Yay, my first tutorial! Please let me know if there is any part of it that doesn’t make sense to you. Just leave a comment and I can email you back. I have my own unique way of doing things but I have tried to be as detailed/coherent as possible. Also the tutorial will be available as a PDF to download down the bottom of this entry.
This is what your ornament will look like at the end. It can be made using scraps and you can make it as big or as small as you like. If you leave out the loop of ribbon it works really well as a pincushion too. My hexagons were 1″ which means each side was 1″ long and the height and width was 5″. This is a big size but works well for both an ornie or pincushion.
Assemble your scraps, 14 precut paper hexagons (I cheated and bought mine in a pack of 100 from a craft shop. You can buy them online from here for a really good price and the time/effort you save is SO worth it!! Plus you can reuse them several times each), ribbon for the loop, thread, needle, scissors and pins. For reference I made 4 striped, 4 linen and 6 floral hexagons for my ornament.The fabric is Heather Bailey’s Freshcut range and brown linen. Make sure your thread blends well with your fabric scraps.
Pin a hexagon onto a fabric scrap. You can fussy cut it if your scrap is big enough, so your hexagon will show the best part of the fabric design. Cut around the sides leaving 1/4″ of fabric all around, like this:
Fold one side of fabric over the hexagon and finger press it down flat. Do this for the next edge and where they cross over tack the fabric down through the pentagon with a stitch. Like this:
Do this all around the paper piece – fold each side down and tack it in place with thread at the corners. You can put more stitches around each side if you want to. Make a knot at the end and cut the thread. Knotting isn’t necessary but one small knot makes me feel better about my fabric holding as a learner. Later on I’ll just leave a long thread tail. This is called ‘letting your tail wag’. Remove the pin when you’re done, put your pentagons in a little pile as you finish each one and admire your talent.
Repeat this for all 14 hexagons and when they are all done lay them out in whatever order you want your ornament to be in.
With a slip stitch sew one side of each outer ‘petal’ to the central hexagon.
At this point if your paper pieces are a bigger size it may begin to get a little tricky. Just rearrange it in your hand as you sew. When they are all attached to the central part you can now cut the tacking on the central hexagon and remove the paper piece. This is what you’ll now have:

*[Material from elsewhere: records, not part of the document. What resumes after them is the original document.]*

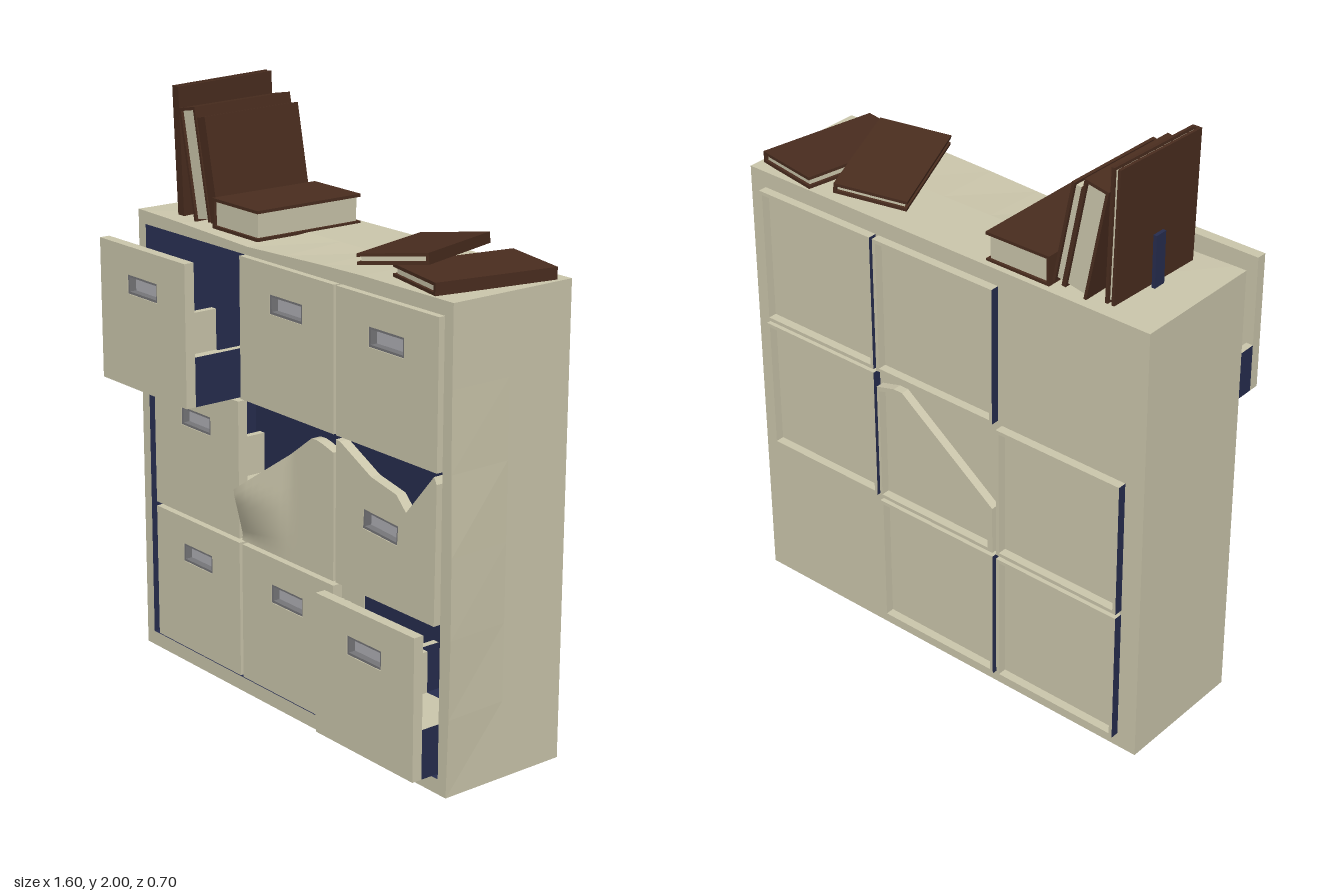
import * as THREE from 'three';

const mat = (color, flatShading = true) => new THREE.MeshStandardMaterial({ color, flatShading });
const beige = mat(0xcdc8ad), smoothBeige = mat(0xcdc8ad, false);
const blue = mat(0x272d4f), brown = mat(0x4a2d1f), grey = mat(0xb0b0b6), darkGrey = mat(0x77777a);

function add(parent, name, geometry, material, x = 0, y = 0, z = 0) {
  const mesh = new THREE.Mesh(geometry, material);
  mesh.name = name;
  mesh.position.set(x, y, z);
  parent.add(mesh);
  return mesh;
}

// Box given by its limits; `blueFaces` lists the blue sides (+x, -x, +y, -y, +z, -z = 0..5)
function slab(parent, name, [x0, x1], [y0, y1], [z0, z1], blueFaces = [], seg = [1, 1, 1]) {
  const mats = [0, 1, 2, 3, 4, 5].map((i) => (blueFaces.includes(i) ? blue : beige));
  return add(parent, name, new THREE.BoxGeometry(x1 - x0, y1 - y0, z1 - z0, ...seg), mats,
    (x0 + x1) / 2, (y0 + y1) / 2, (z0 + z1) / 2);
}

function warp(mesh, rule) {
  const p = mesh.geometry.attributes.position, v = new THREE.Vector3();
  for (let i = 0; i < p.count; i++) {
    rule(v.fromBufferAttribute(p, i));
    p.setXYZ(i, v.x, v.y, v.z);
  }
  mesh.geometry.computeVertexNormals();
}

// Corners of a rectangle, optionally turned about its centre
function rect(cx, cy, w, h, turn = 0) {
  return [[-1, -1], [1, -1], [1, 1], [-1, 1]].map(([i, j]) =>
    new THREE.Vector2(i * w / 2, j * h / 2).rotateAround(new THREE.Vector2(), turn).add(new THREE.Vector2(cx, cy)));
}

function plate(points, depth, holes = []) {
  const shape = new THREE.Shape(points);
  holes.forEach((h) => shape.holes.push(new THREE.Path(h)));
  return new THREE.ExtrudeGeometry(shape, { depth, bevelEnabled: false });
}

const toPoints = (list) => list.map(([x, y]) => new THREE.Vector2(x, y));
const COLS = [[-0.73, -0.255], [-0.24, 0.238], [0.25, 0.722]];
const ROWS = [[1.025, 1.5], [0.54, 1.012], [0.052, 0.525]];
const BACK = -0.35, WALL = -0.32, FRONT = 0.146, THICK = 0.036;

// Torn edges of the two broken drawers
const tearMiddle = toPoints([[-0.24, 0.71], [-0.2, 0.74], [0.07, 0.94], [0.13, 0.985], [0.165, 0.985], [0.238, 0.965]]);
const tornRight = toPoints([[0.25, 0.54], [0.718, 0.54], [0.722, 0.99], [0.71, 1.012], [0.585, 0.865],
  [0.54, 0.91], [0.42, 0.935], [0.27, 1.01], [0.25, 1.012]]);

function tearHeight(x) {
  const i = Math.max(1, tearMiddle.findIndex((p) => p.x >= x - 1e-6));
  const a = tearMiddle[i - 1], b = tearMiddle[i];
  return THREE.MathUtils.mapLinear(x, a.x, b.x, a.y, b.y);
}

// Torn front whose free corner curls outwards
function bentFront(parent, z) {
  const front = add(parent, 'bentDrawerFront', new THREE.BoxGeometry(1, 1, THICK, 16, 10, 1), smoothBeige, 0, 0, z);
  const clamp = (t) => THREE.MathUtils.clamp(t, 0, 1);
  warp(front, (v) => {
    const h = v.y + 0.5;
    v.x = THREE.MathUtils.lerp(-0.24 + 0.04 * h, 0.238, v.x + 0.5);
    v.y = 0.54 + h * (tearHeight(v.x) - 0.54);
    v.z += 0.062 * clamp((0.02 - v.x) / 0.21) * clamp((v.y - 0.56) / 0.17);
  });
}

function drawer(col, row, pull) {
  const g = new THREE.Group();
  g.name = `drawer${row * 3 + col + 1}`;
  const [x0, x1] = COLS[col], [y0, y1] = ROWS[row];
  const broken = row === 1 && col === 1, torn = row === 1 && col === 2;
  const cx = (x0 + x1) / 2, zf = FRONT - THICK;

  if (broken) {
    bentFront(g, FRONT - THICK / 2);
  } else {
    // Front with a recessed label holder
    const outline = torn ? tornRight : rect(cx, (y0 + y1) / 2, x1 - x0, y1 - y0);
    const lx = torn ? 0.465 : cx, ly = torn ? 0.785 : y0 + 0.348, turn = torn ? -0.07 : 0;
    const outer = rect(lx, ly, 0.165, 0.064, turn), inner = rect(lx, ly, 0.149, 0.048, turn);
    add(g, 'drawerFront', plate(outline, THICK, [outer]), beige, 0, 0, zf);
    add(g, 'labelFrame', plate(outer, 0.025, [inner]), darkGrey, 0, 0, zf + 0.008);
    add(g, 'label', plate(outer, 0.008), grey, 0, 0, zf);
  }

  // Tray: floor and low sides
  const h = 0.165, t = 0.025, inside = [WALL + 0.02, zf];
  slab(g, 'trayFloor', [x0 + t, x1 - t], [y0, y0 + 0.02], inside, [3]);
  slab(g, 'traySide', [x0, x0 + t], [y0, y0 + h], inside, [1]);
  slab(g, 'traySide', [x1 - t, x1], [y0, y0 + h], inside, [0]);

  // Rim standing out of the cabinet's back behind each closed drawer
  const w = 0.012, rimZ = [BACK, WALL + 0.005];
  if (broken) {
    const centre = new THREE.Vector2(0.08, 0.74);
    const edge = [...toPoints([[0.238, 0.54], [-0.24, 0.54]]), ...tearMiddle].reverse();
    const hole = edge.map((p) => p.clone().lerp(centre, 0.06));
    add(g, 'tornRim', plate(edge, rimZ[1] - BACK, [hole]), beige, 0, 0, BACK);
  } else if (!pull) {
    slab(g, 'rimSide', [x0, x0 + w], [y0, y1], rimZ, [1]);
    slab(g, 'rimSide', [x1 - w, x1], [y0, y1], rimZ, col === 2 ? [] : [0]);
    slab(g, 'rimBottom', [x0 + w, x1 - w], [y0, y0 + w], rimZ);
    slab(g, 'rimTop', [x0 + w, x1 - w], [y1 - w, y1], rimZ);
  }
  g.position.z = pull;
  return g;
}

// Book: thickness along `normal`, spine facing `spine`; then turned by rx, ry and rz
function book(name, [T, W, L], spine, normal, pos, [rx, ry, rz]) {
  const g = new THREE.Group(), body = new THREE.Group(), c = 0.01;
  g.name = name;
  body.name = 'bookBody';
  for (const s of [-1, 1]) add(body, 'cover', new THREE.BoxGeometry(W, c, L), brown, 0, s * (T - c) / 2, 0);
  add(body, 'spine', new THREE.BoxGeometry(c, T - 2 * c, L), brown, -(W - c) / 2, 0, 0);
  add(body, 'pages', new THREE.BoxGeometry(W - c - 0.01, T - 2 * c, L - 0.02), beige, c / 2 - 0.005, 0, 0);
  const X = new THREE.Vector3(...spine).negate(), Y = new THREE.Vector3(...normal);
  body.quaternion.setFromRotationMatrix(new THREE.Matrix4().makeBasis(X, Y, X.clone().cross(Y)));
  g.add(body);
  g.rotation.set(rx, ry, rz, 'ZYX');
  g.position.set(...pos);
  return g;
}

export function createModel() {
  const model = new THREE.Group();
  model.name = 'drawerCabinet';

  // Cabinet shell, beige outside and blue inside
  const cabinet = new THREE.Group();
  cabinet.name = 'cabinet';
  model.add(cabinet);
  const inZ = [-0.305, 0.147];
  slab(cabinet, 'rightSide', [-0.8, -0.76], [0, 1.555], inZ, [0]);
  const side = slab(cabinet, 'leftSide', [0.748, 0.785], [0, 1.555], inZ, [1], [1, 6, 2]);
  warp(side, (v) => { // worn, slightly bulging front edge
    const y = v.y + 0.7775;
    if (v.x > 0 && v.z > 0.1 && y < 1.1) v.x += 0.011 * Math.sin(Math.PI * y / 1.1);
  });
  const top = slab(cabinet, 'top', [-0.76, 0.748], [1.51, 1.555], inZ, [3], [8, 1, 2]);
  warp(top, (v) => { // dented front edge
    if (v.y > 0 && v.z > 0.1) v.y -= 0.018 * Math.max(0, 1 - Math.abs(v.x + 0.19) / 0.5);
  });
  slab(cabinet, 'base', [-0.76, 0.748], [0, 0.05], inZ, [2]);
  slab(cabinet, 'backWall', [-0.8, 0.785], [0, 1.555], [WALL, inZ[0]], [4]);
  slab(cabinet, 'backPatch', [-0.76, -0.15], [0.05, 0.5], [-0.305, -0.3]);

  // Nine drawers, two of them pulled out
  for (let row = 0; row < 3; row++) {
    for (let col = 0; col < 3; col++) {
      const pull = row === 0 && col === 0 ? 0.203 : row === 2 && col === 2 ? 0.08 : 0;
      model.add(drawer(col, row, pull));
    }
  }

  // Books on top
  const px = [1, 0, 0], py = [0, 1, 0], pz = [0, 0, 1], nx = [-1, 0, 0];
  model.add(
    book('uprightBook', [0.033, 0.38, 0.43], pz, px, [-0.627, 1.7775, -0.087], [0.035, 0, 0]),
    book('leaningThickBook', [0.088, 0.375, 0.39], py, px, [-0.535, 1.743, -0.09], [0.02, 0, 0.18]),
    book('leaningThinBook', [0.045, 0.38, 0.345], pz, px, [-0.468, 1.735, -0.09], [0.02, 0, 0.18]),
    book('flatThickBook', [0.1, 0.24, 0.42], nx, py, [-0.295, 1.603, -0.088], [0, 0, -0.01]),
    book('flatBook', [0.04, 0.245, 0.42], px, py, [0.612, 1.577, -0.09], [0, -0.18, -0.02]),
    book('tiltedBook', [0.035, 0.24, 0.425], px, py, [0.383, 1.606, -0.09], [0, 0.4, 0.13]),
  );
  add(model, 'bookend', new THREE.BoxGeometry(0.012, 0.175, 0.045), blue, -0.652, 1.642, -0.088);

  return model;
}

The empty middle piece will make it easier to fold the ‘flower’ in half to sew the side of each petal to the one next to it. When you’ve sewn all ‘petals’ to the ones next to them you’ll end up with one side of the ornament in a complete piece. Repeat for the other side. When you have both sides done put them right sides together, take a loop of ribbon, sandwich it in the middle with the ends of the ribbon coming out past the edges of the top of the ornament. Make sense? Tack it in place to hold it steady if you need to or start slip stitching the top side together a little before putting the ribbon loop in place. Like this:
Now your two sides are held in place by one seam and your loop is attached. Next you need to start sewing around the whole thing, leaving the last two seams open. You can leave two sides open down the bottom if you’d prefer – it’s a little less obvious than having the opening at the top. And once each ‘petal’ has been completely stitched around all six sides of it you can cut the tacking and remove the paper piece from it. This is what you’ll end up with:
BUT one thing I learnt: (see the picture with markings) Do not end your threads at the middle of the V (#2 in the picture).
When you get to these points make sure you reinforce them with an X-stitch and knot. It sounds like overkill but if you don’t reinforce them you’ll end up with holes at those points on the finished ornament like this:
At this point you’ll still have two pieces of paper attached on each side of the opening. Iron your ornament, taking extra care to really flatten the two sides not sewn shut. They need to maintain their folds when you turn the ornament. Now you can remove the last paper pieces and turn the ornament right sides out. (Trim some of the edges first if you want but I didn’t find it made a difference). Iron it nice and flat again – again paying extra attention to those unsewn sides. You may need to pin the folds down. Stuff your ornament and slip stitch it closed. If my instructions made sense you’ll now have a cool new ornament or pincushion.
I chose neutral Healther Bailey fabrics because I like having ornaments up all year but you could do Christmas fabrics or all basic colours or whatever you want. You can sew beads all around the edges too to hide the seam and make it sparkle. Smaller ones would work well in a garland too. Use your imagination!
Here’sthe PDF: paper-pieced-hexagon-flower-ornament-tutorial for you to download and share. And if you have any feedback on this tutorial please leave a comment and let me know!